=== Section Start ===
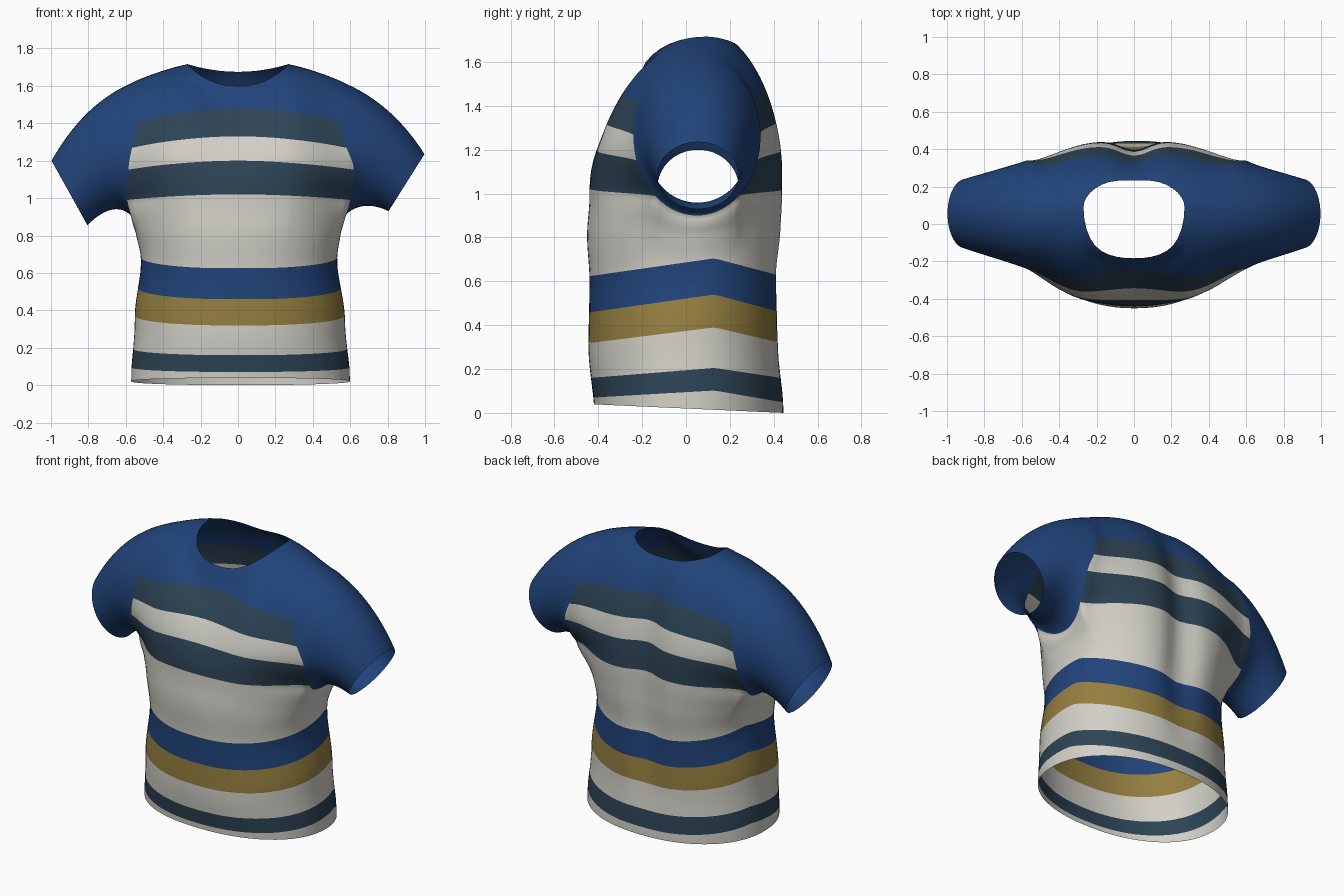
import bpy, bmesh, math
from mathutils import Vector

if "Cube" in bpy.data.objects:
    bpy.data.objects.remove(bpy.data.objects["Cube"])

def material(name, rgb):
    m = bpy.data.materials.new(name)
    m.diffuse_color = (*rgb, 1)
    m.use_nodes = True
    m.node_tree.nodes["Principled BSDF"].inputs["Base Color"].default_value = m.diffuse_color
    return m

MATS = [material("royal_blue", (0.015, 0.057, 0.195)),
        material("off_white", (0.640, 0.625, 0.570)),
        material("slate_navy", (0.026, 0.057, 0.092)),
        material("mustard_gold", (0.300, 0.210, 0.050))]
BLUE, WHITE, SLATE, GOLD = range(4)

def lerp(a, b, t):
    return a + (b - a) * t

def smooth(t):
    t = max(0, min(1, t))
    return t * t * (3 - 2 * t)

def table(rows, z):
    """Smooth lookup in a small profile table keyed by its first column."""
    for r, s in zip(rows, rows[1:]):
        if z <= s[0]:
            t = smooth((z - r[0]) / (s[0] - r[0]))
            return [lerp(a, b, t) for a, b in zip(r[1:], s[1:])]
    return rows[-1][1:]

bm = bmesh.new()

def skin(rows, mats, closed=False):
    """Join successive rows of points; mats gives one colour per strip."""
    vs = [[bm.verts.new(p) for p in row] for row in rows]
    n = len(rows[0])
    for r, m in enumerate(mats):
        for i in range(n if closed else n - 1):
            k = (i + 1) % n
            f = bm.faces.new((vs[r][i], vs[r][k], vs[r + 1][k], vs[r + 1][i]))
            f.material_index = m
            f.smooth = True

# Armhole ellipse and neck dimensions
AY, AZ, AD, AH = 0.05, 1.2625, 0.29, 0.3625
NECK, ARM = 0.27, 0.55
half = [NECK * math.sin(i / 9 * math.pi / 2) for i in range(10)]
half += [lerp(NECK, ARM, i / 8) for i in range(1, 9)]
XS = [-x for x in reversed(half[1:])] + half

def groove(x):                          # hollow along the spine
    return 0.065 * math.exp(-(x / 0.11) ** 2)

# Chest rows: (stripe start height, stripe end height, colour)
CHEST = [(1.02, 1.20, SLATE), (1.20, 1.33, WHITE), (1.33, 1.48, SLATE)]

def upper_point(x, level, v, side):
    """Point of the front (side -1) or back (side 1) chest panel."""
    ax = abs(x)
    q = (ax / ARM) ** 2
    n = min(1, ax / NECK)
    zb = 1.02 - 0.03 * q
    crest = lerp(1.745, AZ + AH, q)     # shoulder line, continued over the neck
    end = crest
    if ax < NECK - 1e-6:                # neckline
        c = lerp(1.745, AZ + AH, (NECK / ARM) ** 2)
        end = lerp(1.60, c, n ** 2.4) if side < 0 else lerp(1.675, c, n * n)
    z0 = level - (0.03 + 0.1 * (level - 1.02)) * q
    z = z0 if v is None else lerp(z0, end, math.sin(v * math.pi / 2))
    u = max(0, min(1, (z - zb) / (crest - zb)))
    width = lerp(0.66, 0.86, smooth(u * 3))
    yb = side * (0.44 if side < 0 else 0.46) * math.sqrt(1 - (ax / width) ** 2)
    g = 1 - math.sqrt(max(0, 1 - u * u))
    if side < 0:                        # chest slopes more evenly to the neck
        g = lerp(u * u, g, max(smooth(ax / 0.36), smooth(u * 2 - 1)))
    w = max(0, (ax - 0.25) / (ARM - 0.25)) ** 2
    y = lerp(yb, lerp(0.09, AY, w), g)
    if side > 0:
        y -= groove(x) * (1 - u ** 3)
    s = (lerp(0.99, AZ + AH, u) - AZ) / AH
    arm = AY + side * AD * math.sqrt(max(0, 1 - s * s))
    y = lerp(y, arm, w)
    flare = 0.08 * (1 - smooth((u - 0.25) / 0.45)) - 0.02 * math.sin(math.pi * u)
    if x > 0:
        flare += 0.06 * q * math.exp(-((u - 0.25) / 0.2) ** 2)
    return Vector((x * (1 + flare * min(1, q * 2)), y, z))

def panel(side):
    rows, mats = [], []
    for a, b, m in CHEST:
        for i in range(4):
            rows.append([upper_point(x, lerp(a, b, i / 4), None, side) for x in XS])
            mats.append(m)
    for i in range(13):
        rows.append([upper_point(x, 1.48, i / 12, side) for x in XS])
    mats += [BLUE] * 12
    skin(rows, mats)
    return rows

front, back = panel(-1), panel(1)

# Underarm arcs between the front and back feet of each armhole
def underarm(sign):
    col = -1 if sign > 0 else 0
    f, b = front[0][col], back[0][col]
    a0 = math.atan2((f.z - AZ) / AH, (f.y - AY) / AD)
    a1 = math.atan2((b.z - AZ) / AH, (b.y - AY) / AD)
    pts = []
    for i in range(1, 14):
        a = lerp(a0, a1, i / 14)
        z = AZ + AH * math.sin(a)
        x = 0.56 + (abs(f.x) - 0.56) * (z - 0.9) / (f.z - 0.9)
        pts.append(Vector((sign * x, AY + AD * math.cos(a), z)))
    return pts

# Lower body: rings from the hem up to the chest panels and underarms
junction = front[0] + underarm(1) + back[0][::-1] + underarm(-1)[::-1]
BODY = [(0, 0.585, 0.42, 0.445), (0.3, 0.562, 0.445, 0.43), (0.6, 0.525, 0.44, 0.43),
        (0.85, 0.54, 0.455, 0.45), (1.02, 0.58, 0.44, 0.455)]
# (start height, seam lift, colour)
BANDS = [(0.02, 0, WHITE), (0.06, 0.045, SLATE), (0.16, 0.045, WHITE),
         (0.32, 0.07, GOLD), (0.46, 0.08, BLUE), (0.625, 0.08, WHITE)]

def body_point(j, z, lift):
    a, yf, yb = table(BODY, z)
    t = math.atan2(j.y / 0.44, j.x / 0.6)
    c, s = math.cos(t), math.sin(t)
    x = a * math.copysign(abs(c) ** 0.92, c) + 0.014 * max(0, 1 - z)
    y = (yb if s > 0 else yf) * math.copysign(abs(s) ** 0.92, s)
    rise = (y + 0.43) / 0.56 if y < 0.13 else (0.43 - y) / 0.3
    tilt = -0.045 * y * max(0, 1 - z / 0.1) * 1.25
    if s > 0:
        y -= groove(x) * smooth(z / 0.9)
    return Vector((x, y, max(0, z + lift * max(0, rise) + tilt)))

rows, mats = [], []
for k, (z, lift, m) in enumerate(BANDS[:-1]):
    z2, lift2, _ = BANDS[k + 1]
    for i in range(4):
        t = i / 4
        rows.append([body_point(j, lerp(z, z2, t), lerp(lift, lift2, t)) for j in junction])
        mats.append(m)
for i in range(13):
    t = i / 12
    ring = []
    for j in junction:
        p = body_point(j, lerp(0.625, 1.02, t), 0.08)
        low = body_point(j, 0.625, 0.08)
        w = smooth(t) * t
        ring.append(Vector((lerp(p.x, j.x, w), lerp(p.y, j.y, w), lerp(low.z, j.z, t))))
    rows.append(ring)
mats += [WHITE] * 12
skin(rows, mats, True)

# Sleeves: loft from each armhole to a slanted open cuff
def bezier(a, b, c, t):
    return Vector(a) * (1 - t) ** 2 + Vector(b) * 2 * t * (1 - t) + Vector(c) * t * t

def sleeve(sign):
    col = -1 if sign > 0 else 0
    hole = [r[col] for r in front] + [r[col] for r in back[-2::-1]] + underarm(sign)[::-1]
    top_end, low_end = (1.235, 0.93) if sign > 0 else (1.20, 0.855)
    rings = [hole]
    for i in range(1, 15):
        t = i / 14
        top = bezier((0.55, 1.625), (0.82, 1.515), (0.997, top_end), t)
        bot = bezier((0.56, 0.90), (0.66, 1.00), (0.805, low_end), t)
        mid, up = (top + bot) / 2, (top - bot) / 2
        ring = []
        for p in hole:
            a = math.atan2((p.z - AZ) / AH, (p.y - AY) / AD)
            q = mid + up * math.sin(a)
            # ease the armhole's own outline into the sleeve
            bulge = (abs(p.x) - 0.555) * (1 - t) ** 3
            ring.append(Vector((sign * (q.x + bulge),
                                lerp(AY, 0.055, t) + lerp(AD, 0.185, t) * math.cos(a), q.y)))
        rings.append(ring)
    skin(rings, [BLUE] * 14, True)

sleeve(1)
sleeve(-1)

# Weld all panels into one garment
bmesh.ops.remove_doubles(bm, verts=bm.verts, dist=0.0004)
bmesh.ops.recalc_face_normals(bm, faces=bm.faces)
mesh = bpy.data.meshes.new("striped_shirt")
bm.to_mesh(mesh)
bm.free()
for m in MATS:
    mesh.materials.append(m)
shirt = bpy.data.objects.new("striped_shirt", mesh)
bpy.context.collection.objects.link(shirt)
=== Section End ===
_Work required_: Only the lines from the one containing "vs = [[bm.verts.new(p)" through the one containing "f.material_index = m" are to be retyped, both boundary lines included, with no other material.

_Written response_:
    vs = [[bm.verts.new(p) for p in row] for row in rows]
    n = len(rows[0])
    for r, m in enumerate(mats):
        for i in range(n if closed else n - 1):
            k = (i + 1) % n
            f = bm.faces.new((vs[r][i], vs[r][k], vs[r + 1][k], vs[r + 1][i]))
            f.material_index = m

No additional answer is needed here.